After the game I asked Brady whether blowing on his hands made a difference in his play--he said he wasn't sure.  But if you look carefully at the stats, which I have, you can tell that the quarterback who blew on his hands more had greater success in the cold weather last night.    I can't be sure if this is significant, but it is obviously no coincidence. The reason I can be certain this is no coincidence is because when you compare all the great quarterbacks' ratio of hand blows to plays, adjusted for average temperature on their home field, they average 3.57 which is nearly the same as Tom Brady's average of 3.6.  

When I asked Rex Ryan whether he thought his quarterback should blow on his hands more, he told me that I should blow him.  I don't think he understood what I was saying, then again his team scored three points, and Tom Brady's team scored 45, so maybe he should blow me.

The Character of the Characters
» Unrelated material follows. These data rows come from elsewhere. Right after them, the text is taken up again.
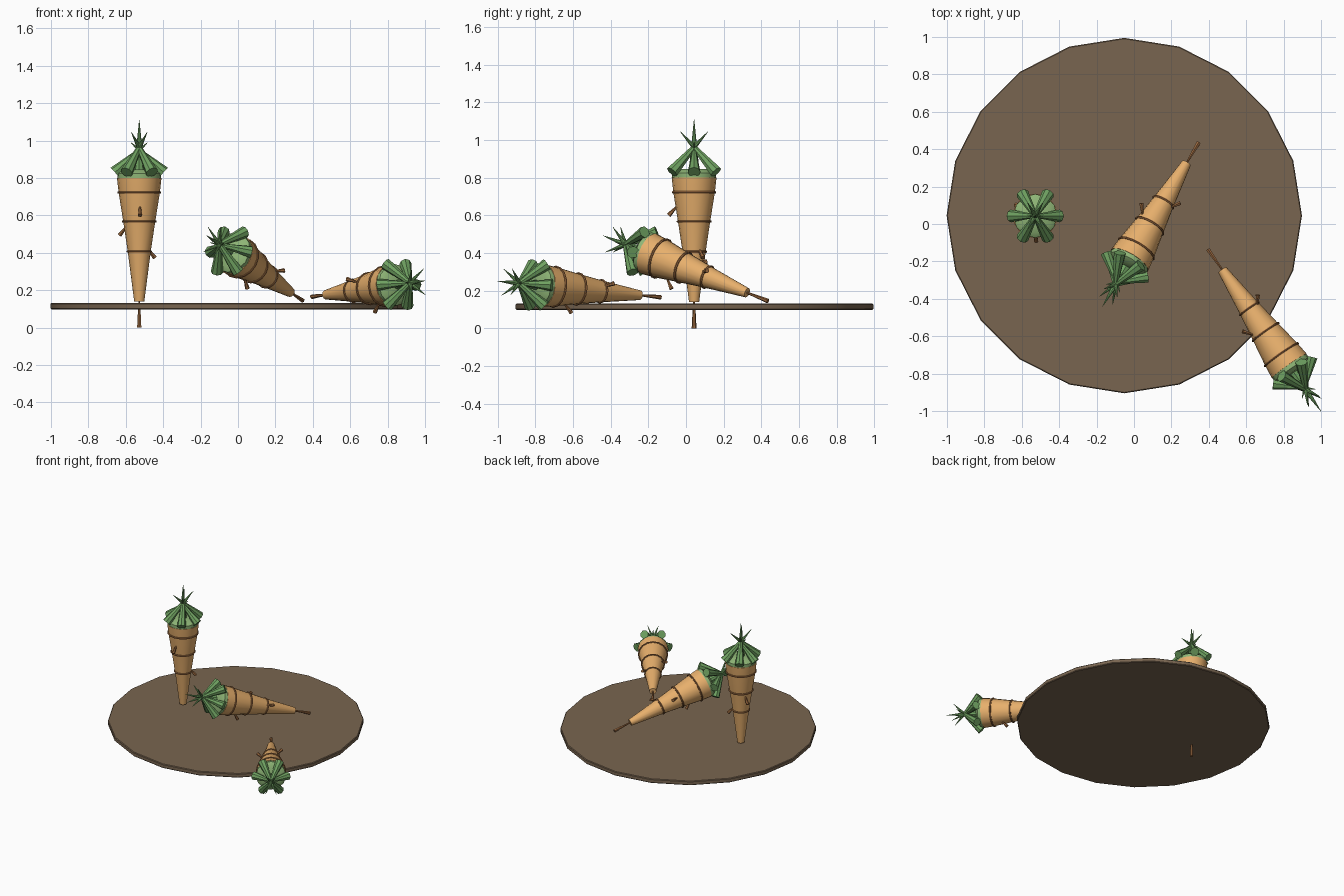
import bpy, bmesh
from math import sin, cos, pi, radians
from mathutils import Vector, Matrix

if "Cube" in bpy.data.objects:
    bpy.data.objects.remove(bpy.data.objects["Cube"])


def material(name, rgb):
    m = bpy.data.materials.new(name)
    m.diffuse_color = (*rgb, 1)
    m.use_nodes = True
    m.node_tree.nodes["Principled BSDF"].inputs["Base Color"].default_value = m.diffuse_color
    return m


SOIL = material("soil", (0.19, 0.13, 0.08))
ORANGE = material("orange", (0.80, 0.43, 0.15))
BROWN = material("root_brown", (0.32, 0.14, 0.05))
GREEN = material("leaf_green", (0.16, 0.36, 0.12))
LIGHT = material("crown_green", (0.27, 0.46, 0.18))


def finish(name, bm, mat, matrix):
    me = bpy.data.meshes.new(name)
    bmesh.ops.recalc_face_normals(bm, faces=bm.faces)
    bm.to_mesh(me)
    bm.free()
    me.materials.append(mat)
    ob = bpy.data.objects.new(name, me)
    bpy.context.collection.objects.link(ob)
    ob.matrix_world = matrix
    bpy.context.view_layer.objects.active = ob
    bpy.ops.object.select_all(action='DESELECT')
    ob.select_set(True)
    bpy.ops.object.shade_smooth_by_angle(angle=radians(40))
    return ob


def lathe(bm, profile, sides, closed=False):
    """Revolve (radius, z) points around z; caps the ends unless closed."""
    rings = [[bm.verts.new((r * cos(2 * pi * i / sides), r * sin(2 * pi * i / sides), z))
              for i in range(sides)] for r, z in profile]
    pairs = list(zip(rings, rings[1:] + rings[:1]))
    for a, b in pairs if closed else pairs[:-1]:
        for i in range(sides):
            j = (i + 1) % sides
            bm.faces.new((a[i], a[j], b[j], b[i]))
    if not closed:
        bm.faces.new(rings[0])
        bm.faces.new(rings[-1])


def spike(bm, base, tip, r1, r2, sides):
    """Tapered cone running from base (r1) to tip (r2)."""
    base, tip = Vector(base), Vector(tip)
    d = tip - base
    m = Matrix.Translation((base + tip) / 2) @ d.to_track_quat('Z', 'Y').to_matrix().to_4x4()
    bmesh.ops.create_cone(bm, cap_ends=True, segments=sides, radius1=r1, radius2=r2,
                          depth=d.length, matrix=m)


def polar(r, deg, z):
    return (r * cos(radians(deg)), r * sin(radians(deg)), z)


def carrot(tag, matrix):
    # tapered body
    bm = bmesh.new()
    lathe(bm, [(0.027, 0.14), (0.062, 0.41), (0.086, 0.57), (0.110, 0.72), (0.119, 0.80)], 16)
    finish(tag + "_body", bm, ORANGE, matrix)

    # growth rings
    bm = bmesh.new()
    for r, z in ((0.111, 0.722), (0.087, 0.567), (0.062, 0.407)):
        lathe(bm, [(r + 0.007 * cos(k * pi / 3), z + 0.007 * sin(k * pi / 3))
                   for k in range(6)], 16, closed=True)
    finish(tag + "_rings", bm, BROWN, matrix)

    # tip root and three side rootlets, thick end outwards
    bm = bmesh.new()
    spike(bm, (0, 0, 0), (0, 0, 0.17), 0.013, 0.004, 6)
    for deg, z, r in ((-88, 0.60, 0.135), (150, 0.495, 0.12), (30, 0.375, 0.095)):
        spike(bm, polar(r, deg, z), polar(r - 0.055, deg, z + 0.06), 0.013, 0.003, 6)
    finish(tag + "_rootlets", bm, BROWN, matrix)

    # crown cap
    bm = bmesh.new()
    lathe(bm, [(0.117, 0.80), (0.117, 0.825), (0.09, 0.845)], 12)
    finish(tag + "_crown", bm, LIGHT, matrix)

    # leaves, thick end outwards and tips crossing above the crown
    bm = bmesh.new()
    spike(bm, (0, 0, 0.82), (0, 0, 1.11), 0.03, 0.001, 8)
    for k in range(6):
        if k % 3:
            base, tip = polar(0.135, 60 * k, 0.83), polar(-0.085, 60 * k, 1.045)
        else:
            base, tip = polar(0.130, 60 * k, 0.83), polar(-0.045, 60 * k, 0.99)
        spike(bm, base, tip, 0.034, 0.001, 8)
    finish(tag + "_leaves", bm, GREEN, matrix)


def lying(root, direction, scale):
    """Matrix putting the root end at a point, crown towards direction."""
    z = Vector(direction).normalized()
    x = Vector((-z.y, z.x, 0)).normalized()
    y = z.cross(x)
    m = Matrix((x, y, z)).transposed().to_4x4()
    return Matrix.Translation(root) @ m @ Matrix.Scale(scale, 4)


# soil disc
bm = bmesh.new()
lathe(bm, [(0.945, 0.098), (0.95, 0.103), (0.95, 0.127), (0.945, 0.132)], 20)
finish("soil_disc", bm, SOIL, Matrix.Translation((-0.052, 0.045, 0)))

# one planted carrot, two lying ones
carrot("planted_carrot", Matrix.Translation((-0.528, 0.043, 0)))
carrot("middle_carrot", lying((0.345, 0.435, 0.145), (-0.51, -0.87, 0.345), 0.965))
carrot("edge_carrot", lying((0.395, -0.135, 0.165), (0.60, -0.86, 0.085), 0.955))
They often say that sports build character and they often say that sports reveals character.

The funny thing is that sports is full of characters.  Chalk full of imbeciles, ignoramuses, and assholes; people who ultimately just don't get it.  Bad things are never their fault, gotta get theirs, pass the buck, point the finger.  It's vile from little league to Lambeau. 

That's why my new favorite coach is Chris Petersen, the fearless leader of the blue machine from Boise.

When his senior--Groza Award semi-finalist, all-time-scoring-leader-in-school-history, hometown hero--Kyle Brotzman missed not one, but two multi-million dollar, BCS clinching, sub-30-yard, game-winning field goals, Petersen said there was plenty of blame to go around, himself included.

But that's not why he's my favorite.

What catapulted Petersen atop my favorite leaders list was the reaction of his team.

Kellen Moore, the team leader, pro-prospect, Heisman candidate, All-American quarterback said, "We love him to death, he's one of our boys, he's part of this family."  Didn't he realize they just lost whatever hope they had to play for a National Championship?  Didn't matter.  He stood in front of the cameras and had his boy's back. 

While there was big money on the line and championships at stake, Petersen kept perspective around his team.  He reminded them that no one Bronco was bigger - or smaller - than any other Bronco.  Perhaps that is all character is?  A little perspective and a lot of respect. 

Ultimately, mistakes and successes have very little to do with character.  Character isn't built in the mano-a-mano moments.  It's built in the hours upon hours when there are no cameras or reporters.  It's built at 5am weights, two-a-days, and extra batting practice.  Hell, it's built at study hall.  It's built when you fail and pick yourself back up again and when you win and keep the axe to the grindstone.

The mano-a-mano moment is just that, a moment.  What did you do before and - far more importantly - what did you do after?  That's character revealed.

So when Brotzman missed, and then again, Petersen didn't scream "what went wrong?" and Brotzman didn't throw his helmet and sprint off the field.  Petersen didn't later tell the media he should have stuck with his gut and gone for two.

And in those moments we learned exactly why the Boise State Broncos are successful.  That's character revealed.

That night, Chris Petersen and the Boise State Broncos lost to the University of Nevada Wolfpack in a Western Athletic Conference football game.  They gained a whole lot more.